You can argue that “World Enough and Time” is even darker and more grim and horrifying – I was certainly surprised that the BBC felt comfortable airing this before 7pm at night in the UK. The suffering patients on the hospital ward (whose agonised pleas for help are ‘treated’ by having their voice speakers turned off so that they don’t disturb anyone) is particularly traumatic. However this time around Moffat avoids linking the bandaged patients with anyone the audience might identify with in the ‘real world’ as had been the case in “Dark Water”, and for this reason I didn’t have any of the same issues with this week’s story as I did with its predecessor.
“Dark Water” memorably began with a fatal accident for a recurring character who had been carefully built up over the course of season 8. Danny Pink ended up being converted into a Cyberman, while retaining aspects of his previous existence. And in a final strong resonance between the stories, “World Enough and Time” does exactly the same: in this case it’s Bill, shot by a panicked crewmen and left with a devastating (and chillingly rendered) injury. It’s a shock played out in slow motion over more than a minute, as though the episode is daring us to believe it’s still somehow all going to be alright and that it didn’t really happen. It’s written, directed and performed to perfection by everyone involved – but at the same time, the moment has also been slightly spoilered in advance.
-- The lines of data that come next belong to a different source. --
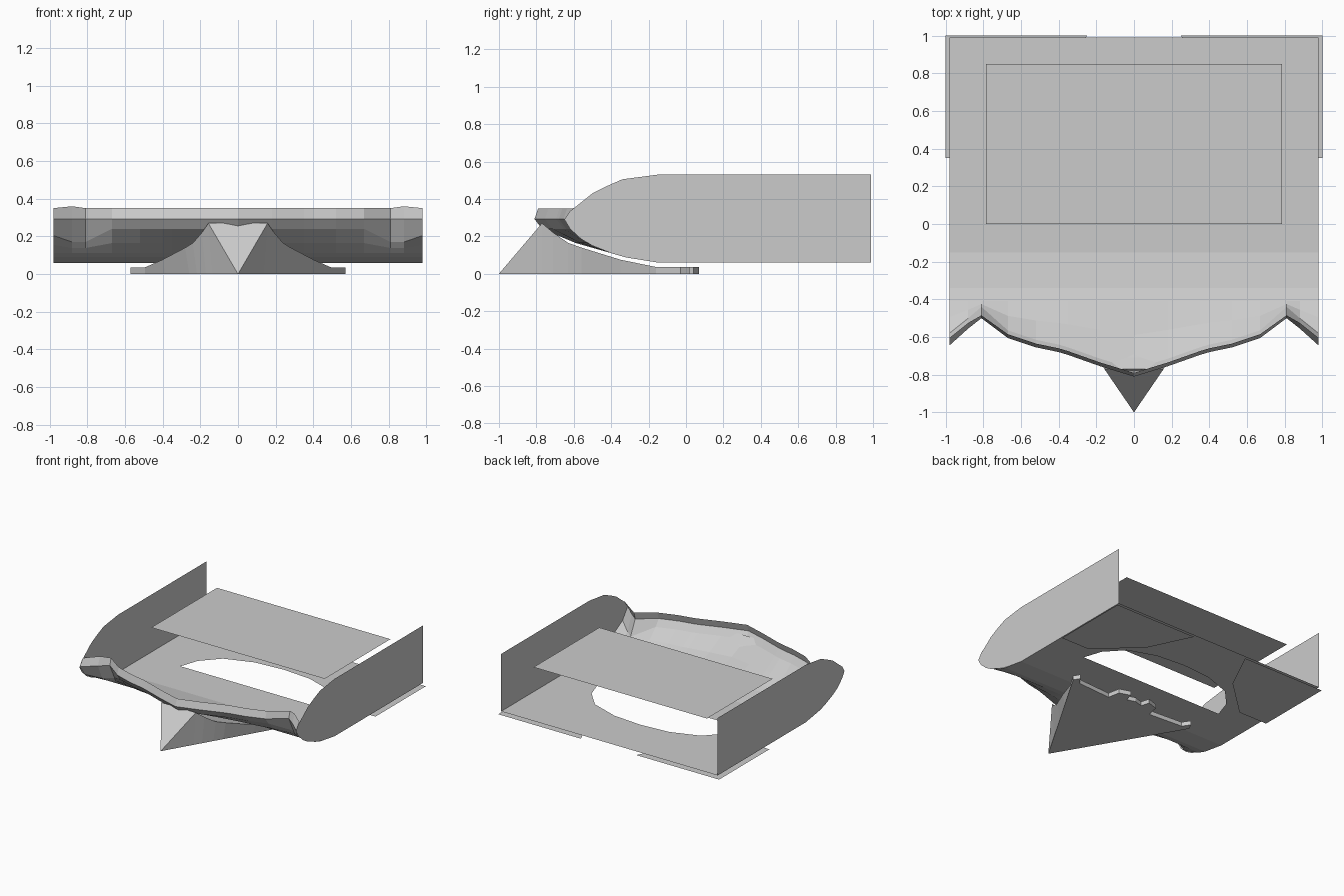
import bpy

if "Cube" in bpy.data.objects:
    bpy.data.objects.remove(bpy.data.objects["Cube"])


def half_mesh(name, verts, faces):
    """Mesh for the x >= 0 half, mirrored across x = 0."""
    me = bpy.data.meshes.new(name)
    me.from_pydata(verts, [], faces)
    me.update()
    ob = bpy.data.objects.new(name, me)
    bpy.context.collection.objects.link(ob)
    m = ob.modifiers.new("mirror", "MIRROR")
    m.use_clip = True
    m.merge_threshold = 0.0005
    return ob


def sheet(name, pts):
    return half_mesh(name, pts, [tuple(range(len(pts)))])


# side walls: rounded nose profile in y-z
top = [(.99, .53), (-.15, .53), (-.34, .505), (-.42, .47), (-.5, .43), (-.575, .37), (-.62, .335), (-.65, .29)]
low = [(-.62, .24), (-.56, .185), (-.5, .15), (-.4, .11), (-.32, .087), (-.15, .06), (.99, .06)]
sheet("side_wall", [(.98, y, z) for y, z in top + low])

# flat floor with the arched opening
sheet("floor", [(x, y, .06) for x, y in [
    (0, -.15), (.98, -.15), (.98, .99), (0, .99), (0, .59), (.25, .57),
    (.48, .49), (.61, .35), (.66, .2), (0, .2)]])

# floating upper panel
sheet("upper_panel", [(x, y, .42) for x, y in [(0, 0), (.785, 0), (.785, .85), (0, .85)]])

# rear corner plates under the floor
sheet("rear_plate", [(x, y, .035) for x, y in [(1, 1), (.25, 1), (.42, .65), (.74, .35), (1, .35)]])

# upswept nose: lofted from sections along x: (x, rim y, lip inset, lip z, chin y, chin z)
sections = [(0, -.81, .02, .35, -.77, .24), (.18, -.755, .02, .35, -.715, .24),
            (.35, -.695, .02, .35, -.655, .24), (.4, -.68, .02, .35, -.64, .24),
            (.52, -.655, .02, .35, -.615, .24), (.67, -.605, .02, .35, -.565, .24),
            (.81, -.5, .015, .35, -.44, .17), (.88, -.555, .03, .36, -.5, .17),
            (.98, -.645, .04, .35, -.58, .205)]
verts, faces = [], []
for x, yf, inset, zl, yc, zc in sections:
    outer = x > .8
    y2, z2 = (-.41, .113)
    mid = ((y2 + yc) / 2, (z2 + zc) / 2 - (.003 if outer else .012))
    row = [(-.15, .06), (-.34, .09), (y2, z2), mid, (yc, zc), (yf, .293), (yf + inset, zl)]
    verts += [(x, y, z) for y, z in row]
n = 7
for i in range(len(sections) - 1):
    for j in range(n - 1):
        a = i * n + j
        faces.append((a, a + n, a + n + 1, a + 1))
half_mesh("nose_shell", verts, faces)

# wedge keel under the nose: stations (y, top z), then the jagged rear outline
stations = [(-.77, .27), (-.71, .22), (-.63, .165), (-.56, .14), (-.35, .075), (-.16, .036), (-.03, .035)]
rear = [(.54, .02), (.5, -.04), (.2, -.06), (.18, .04), (.09, .07), (.07, 0), (0, .02)]
verts, faces = [(0, -1, 0)], []
bottom, upper, centre = [], [], []


def add(group, p):
    group.append(len(verts))
    verts.append(p)


for y, z in stations:
    xb = .57 * (y + 1) / .97
    flare = .022 if z > .04 else 0
    add(bottom, (xb, y, 0))
    add(upper, (xb + flare, y, z))
    add(centre, (0, y, z))
for x, y in rear:
    add(bottom, (x, y, 0))
    add(upper, (x, y, .035))
faces.append(tuple([0] + bottom))
faces.append((0, bottom[0], upper[0]))
faces.append((0, upper[0], centre[0]))
for a in range(len(bottom) - 1):
    faces.append((bottom[a], bottom[a + 1], upper[a + 1], upper[a]))
for a in range(5):
    faces.append((centre[a], upper[a], upper[a + 1], centre[a + 1]))
faces.append(tuple([centre[5]] + upper[5:]))
half_mesh("keel_wedge", verts, faces)
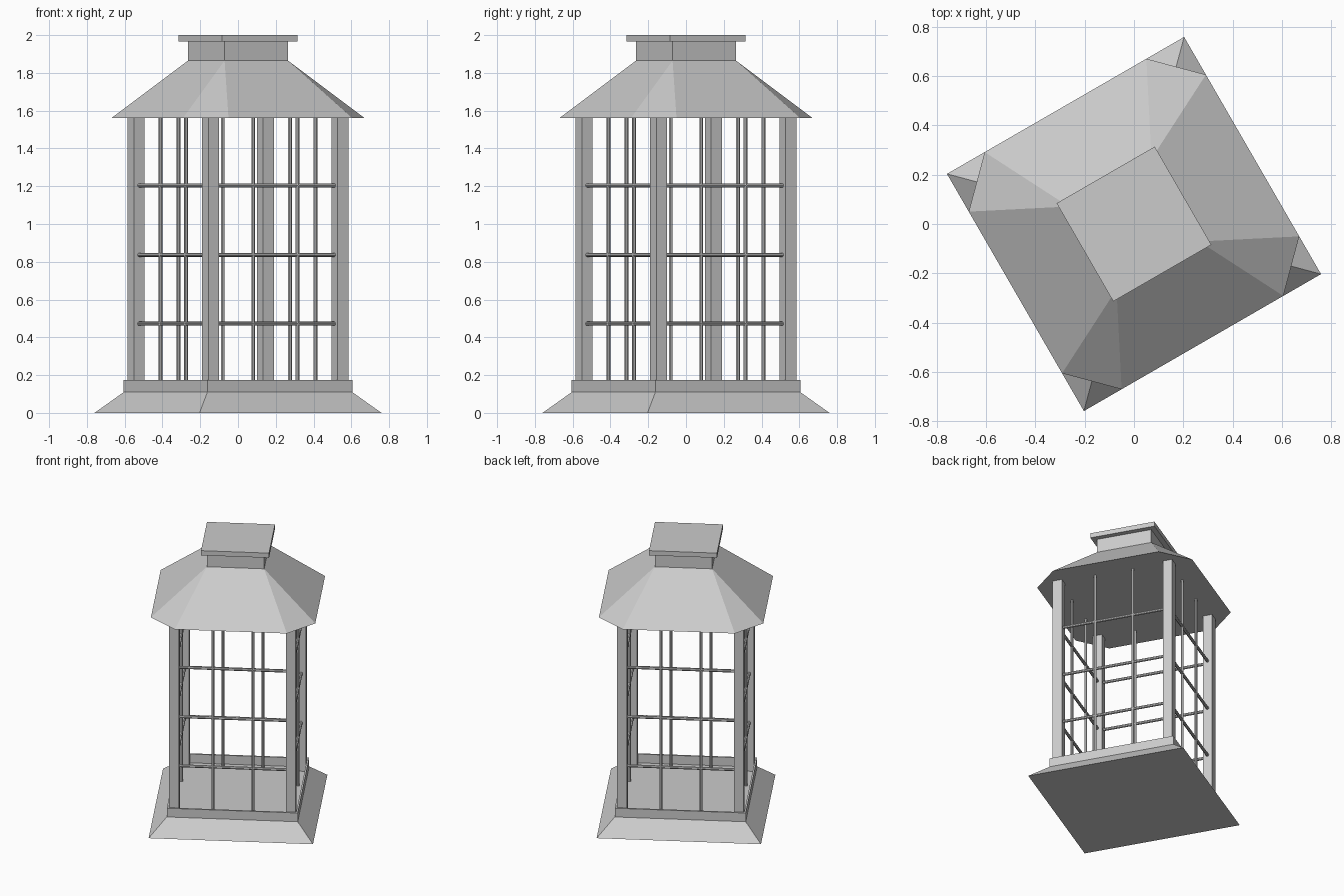
import bpy, bmesh, math
from mathutils import Matrix, Vector

if "Cube" in bpy.data.objects:
    bpy.data.objects.remove(bpy.data.objects["Cube"])

TURN = Matrix.Rotation(math.radians(30), 4, 'Z')  # whole lantern is turned 30 degrees


def finish(name, bm):
    bmesh.ops.recalc_face_normals(bm, faces=bm.faces)
    bm.transform(TURN)
    me = bpy.data.meshes.new(name)
    bm.to_mesh(me)
    bm.free()
    ob = bpy.data.objects.new(name, me)
    bpy.context.collection.objects.link(ob)
    return ob


def square(bm, h, z):
    return [bm.verts.new((x * h, y * h, z)) for x, y in ((-1, -1), (1, -1), (1, 1), (-1, 1))]


def bridge(bm, a, b):
    for i in range(4):
        j = (i + 1) % 4
        bm.faces.new((a[i], a[j], b[j], b[i]))


def square_stack(name, profile):
    """Closed solid from (half width, z) square rings."""
    bm = bmesh.new()
    rings = [square(bm, h, z) for h, z in profile]
    for a, b in zip(rings, rings[1:]):
        bridge(bm, a, b)
    bm.faces.new(rings[0])
    bm.faces.new(rings[-1])
    return finish(name, bm)


def post(name, x, y, half, z0, z1):
    bm = bmesh.new()
    bmesh.ops.create_cube(bm, size=1, matrix=Matrix.LocRotScale(
        Vector((x, y, (z0 + z1) / 2)), None, Vector((2 * half, 2 * half, z1 - z0))))
    finish(name, bm)


def rod(name, p, q, r=0.0105):
    p, q = Vector(p), Vector(q)
    d = q - p
    bm = bmesh.new()
    rot = d.to_track_quat('Z', 'Y').to_matrix().to_4x4()
    bmesh.ops.create_cone(bm, cap_ends=True, segments=8, radius1=r, radius2=r, depth=d.length,
                          matrix=Matrix.Translation((p + q) / 2) @ rot)
    finish(name, bm)


# flared base with a thin raised rim around the sunken floor
square_stack("base", [(0.556, 0), (0.443, 0.11), (0.443, 0.175), (0.431, 0.175), (0.431, 0.11)])

# corner posts
D = 0.395
for i, (sx, sy) in enumerate(((-1, -1), (1, -1), (1, 1), (-1, 1))):
    post(f"corner_post_{i + 1}", sx * D, sy * D, 0.033, 0.11, 1.562)

# window bars on all four sides
for side in range(4):
    R = Matrix.Rotation(side * math.pi / 2, 3, 'Z')
    for k, t in enumerate((-0.135, 0.135)):
        rod(f"upright_bar_{side + 1}_{k + 1}", R @ Vector((t, -D, 0.11)), R @ Vector((t, -D, 1.562)))
    for k, z in enumerate((0.472, 0.837, 1.204)):
        rod(f"cross_bar_{side + 1}_{k + 1}", R @ Vector((-0.363, -D, z)), R @ Vector((0.363, -D, z)))

# roof: clipped-corner eaves rising to a square top
bm = bmesh.new()
top = square(bm, 0.194, 1.865)
eaves = []
for x, y in ((-1, -1), (1, -1), (1, 1), (-1, 1)):
    pts = [(x * 0.556, y * 0.379), (x * 0.379, y * 0.556)]
    if x * y < 0:
        pts.reverse()
    eaves.append([bm.verts.new((*p, 1.56)) for p in pts])
for i in range(4):
    j = (i + 1) % 4
    bm.faces.new((eaves[i][0], eaves[i][1], top[i]))
    bm.faces.new((eaves[i][1], eaves[j][0], top[j], top[i]))
bm.faces.new([v for pair in eaves for v in pair])
bm.faces.new(top)
finish("roof", bm)

# neck and cap
square_stack("neck", [(0.194, 1.865), (0.194, 1.966)])
square_stack("cap", [(0.23, 1.965), (0.23, 2.0)])
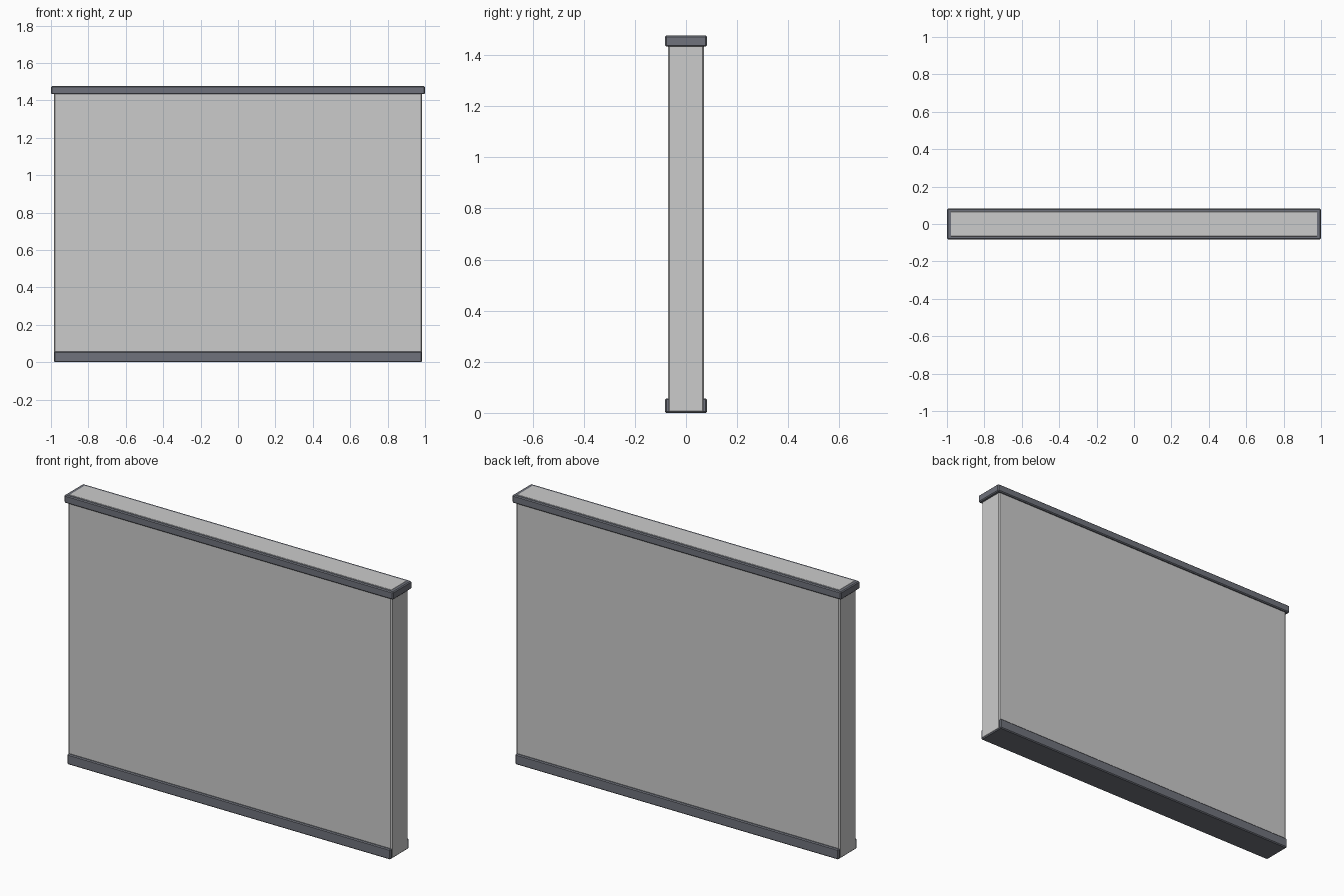
import bpy

if "Cube" in bpy.data.objects:
    bpy.data.objects.remove(bpy.data.objects["Cube"])

trim = bpy.data.materials.new("trim_grey")
trim.diffuse_color = (0.16, 0.17, 0.20, 1)
trim.use_nodes = True
trim.node_tree.nodes["Principled BSDF"].inputs["Base Color"].default_value = trim.diffuse_color


def box(name, half_x, half_y, z0, z1, bevel, mat=None):
    bpy.ops.mesh.primitive_cube_add(size=1, location=(0, 0, (z0 + z1) / 2))
    ob = bpy.context.object
    ob.name = name
    ob.scale = (2 * half_x, 2 * half_y, z1 - z0)
    bpy.ops.object.transform_apply(location=False, rotation=False, scale=True)
    mod = ob.modifiers.new("edge_bevel", "BEVEL")
    mod.width = bevel
    mod.segments = 1
    if mat:
        ob.data.materials.append(mat)
    return ob


# Main slab runs full height, its top and ends just proud of the trim
box("wall_panel", 0.984, 0.071, 0.001, 1.477, 0.006)

# Top cap overhangs on all four sides
box("top_cap", 1.0, 0.082, 1.433, 1.476, 0.005, trim)

# Skirting projects front and back, level with the wall ends
box("skirting", 0.983, 0.082, 0.0, 0.057, 0.005, trim)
It’s been rumoured for some time now that Bill Potts is a single-series companion (like Martha and Donna before her) and that Pearl Mackie would end up leaving the show at the same time as Capaldi and Moffat, to give new showrunner Chris Chibnall a clean slate when it comes to series 11 just as Moffat himself was able to start with a new Doctor (Matt Smith) and a new companion (Amy Pond) in 2010. It’s not even as if the advance publicity for “World Enough and Time” did anything to help dispel this sense of impending doom. Moffat himself was quoted as saying that the Doctor “witnesses the death of someone he is pledged to protect.” I thought there might be a twist and it would turn out to be Nardole or Missy, but no – it really was Bill all along after all, just like everyone had presumed. At least “Dark Water” had managed to keep Danny Pink’s similar fate a genuine out-of-the-blue surprise.
You’ll be relieved to hear that we are arriving at our destination, and the end of our epic review of a momentous episode of Doctor Who. For those who have skipped over the last few paragraphs, I’ll conclude with a summary of the findings: that while “World Enough and Time” is an incredibly well written and well directed story, with great performances as ever from all concerned, it does suffer from the fact that (a) so much had already leaked out which reduced the impact, and (b) the story stuck so close in so many respects to “Dark Water”.
Did I just hear you say in response that ‘those are very minor criticisms of something you called magnificent at the start’? If so, then I quite agree.
And for that reason my initial one-word review of “World Enough and Time” also proudly stands as the final verdict of one of the best episodes of this or indeed any other season of Doctor Who. That is, unless by some chance the second part of the story – “The Doctor Falls”, next week’s super-sized final instalment of season 10 – manages to be even better. If it does, then I’m hoping to get to use the one-word review ‘Masterful’ for obvious punning reasons. You have been warned.
Rating: ★ ★ ★ ★ 1/2
Doctor Who continues on BBC One on Saturday evenings. The first six episodes are now available on DVD and Blu-ray, with the second half of the season following on July 17 2017. A complete series 10 boxset is expected later in the year.